Common Size Balance Sheet

What is a Common Size Balance Sheet?

A common size balance sheet is a balance sheet that shows both the numeric value and relative percentage for total assets, total liabilities, and equity accounts. Common size balance sheets are utilized by internal and outside analysts and are not a reporting requirement of generally accepted accounting principles (GAAP).

How Common Size Balance Sheets Are Used

A common size balance sheet takes into consideration the relative percentage of every asset, liability, and equity account to be immediately broke down. Any single asset detail is compared to the value of total assets. In like manner, any single liability is compared to the value of total liabilities, and any equity account is compared to the value of total equity. Thus, each major classification of account will approach 100%, as all more modest parts will amount to the major account classification.
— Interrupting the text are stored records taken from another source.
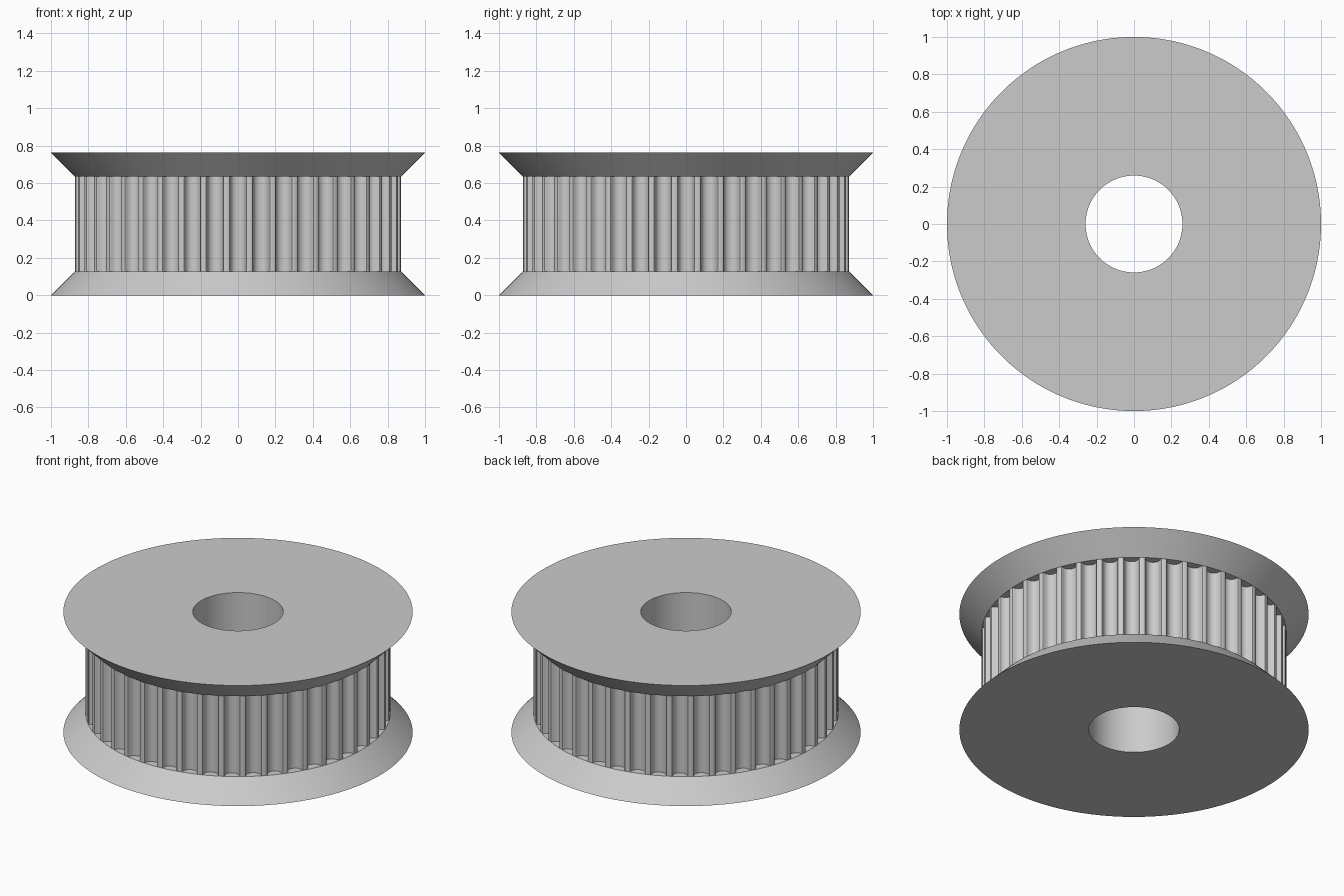
import bpy, bmesh
from math import sin, cos, pi, sqrt, asin, radians

if "Cube" in bpy.data.objects:
    bpy.data.objects.remove(bpy.data.objects["Cube"])

TEETH = 44
TRACK_R, FLANGE_R, BORE_R = 0.873, 1.0, 0.259
HEIGHT, FLANGE_H = 0.762, 0.127
PITCH = 2 * pi / TEETH

# Half of one rounded groove: sideways offset, depth below the tooth tips
HALF = [(.0538, 0), (.0466, .0024), (.0431, .0083), (.0417, .0151), (.0394, .0218),
        (.0363, .0282), (.0325, .0343), (.0258, .0404), (.0179, .0449), (.0092, .0476)]
GROOVE = [(-x, d) for x, d in HALF] + [(0, .0484)] + [(x, d) for x, d in reversed(HALF)]
HALF_ANGLE = asin(HALF[0][0] / TRACK_R)
SEAT_R = sqrt(TRACK_R ** 2 - HALF[0][0] ** 2)

bm = bmesh.new()


def spot(angle, side, r, z):
    """Point at radius r and sideways offset, with angle 0 facing the front."""
    return bm.verts.new((side * cos(angle) + r * sin(angle),
                         side * sin(angle) - r * cos(angle), z))


def skin(low, high, closed):
    """Quads between two rows of vertices."""
    n = len(low)
    for i in range(n if closed else n - 1):
        j = (i + 1) % n
        bm.faces.new((low[i], low[j], high[j], high[i]))


# Ring angles meet both corners of every groove
STEPS = [-HALF_ANGLE, -HALF_ANGLE / 3, HALF_ANGLE / 3, HALF_ANGLE]
ANGLES = [t * PITCH + s for t in range(TEETH) for s in STEPS]


def ring(r, z):
    return [spot(a, 0, r, z) for a in ANGLES]


# Flanges and bore
base, top = HEIGHT * 0, HEIGHT
z_low, z_high = FLANGE_H, HEIGHT - FLANGE_H
bore_low, rim_low, seat_low = ring(BORE_R, base), ring(FLANGE_R, base), ring(TRACK_R, z_low)
seat_high, rim_high, bore_high = ring(TRACK_R, z_high), ring(FLANGE_R, top), ring(BORE_R, top)
for a, b in ((bore_low, rim_low), (rim_low, seat_low), (seat_high, rim_high),
             (rim_high, bore_high), (bore_high, bore_low)):
    skin(a, b, True)

# Toothed track: groove walls, groove end faces and tooth tips
for t in range(TEETH):
    angle = t * PITCH
    rows = [[spot(angle, x, SEAT_R - d, z) for x, d in GROOVE] for z in (z_low, z_high)]
    skin(*rows, False)
    for row, seat in zip(rows, (seat_low, seat_high)):
        bm.faces.new(row + [seat[4 * t + 2], seat[4 * t + 1]])
    here, after = 4 * t + 3, (4 * t + 4) % len(ANGLES)
    bm.faces.new((seat_low[here], seat_low[after], seat_high[after], seat_high[here]))

bmesh.ops.remove_doubles(bm, verts=bm.verts, dist=0.0002)
bmesh.ops.recalc_face_normals(bm, faces=bm.faces)
mesh = bpy.data.meshes.new("belt_pulley")
bm.to_mesh(mesh)
bm.free()

# Plain grey finish
grey = bpy.data.materials.new("grey")
grey.use_nodes = True
colour = (0.6, 0.6, 0.6, 1)
grey.diffuse_color = colour
grey.node_tree.nodes["Principled BSDF"].inputs["Base Color"].default_value = colour
mesh.materials.append(grey)

pulley = bpy.data.objects.new("belt_pulley", mesh)
bpy.context.collection.objects.link(pulley)
bpy.context.view_layer.objects.active = pulley
pulley.select_set(True)
bpy.ops.object.shade_smooth_by_angle(angle=radians(30))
Common size balance sheets are not required under generally accepted accounting principles, nor is the percentage data introduced in these financial statements required by any regulatory agency. Albeit the data introduced is helpful to financial institutions and different lenders, a common size balance sheet is regularly not required during the application for a loan.

Albeit common-size balance sheets are most ordinarily used by internal management, they additionally give helpful data to outer parties, including independent auditors. The most important part of a common size balance sheet is that it upholds simplicity of comparability. The common size balance sheet shows the cosmetics of a company's different assets and liabilities through the introduction of percentages, notwithstanding absolute dollar values. This manages the cost of the ability to rapidly compare the historical trend of different details or categories and gives a baseline to comparison of two firms of various market capitalizations. Also, the relative percentages might be compared across companies and industries.

Illustration of a Common Size Balance Sheet

A company has $8 million in total assets, $5 million in total liabilities, and $3 million in total equity. The company has $1 million in cash, which is part of its total assets. The common size balance sheet reports the total assets first arranged by liquidity. Liquidity alludes to how rapidly an asset can be transformed into cash without influencing its value.

Thus, the top line of the financial statement would list the cash account with a value of $1 million. Moreover, the cash addresses $1 million of the $8 million in total assets. Subsequently, alongside reporting the dollar amount of cash, the common size financial statement incorporates a column which reports that cash addresses 12.5% ($1 million partitioned by $8 million) of total assets.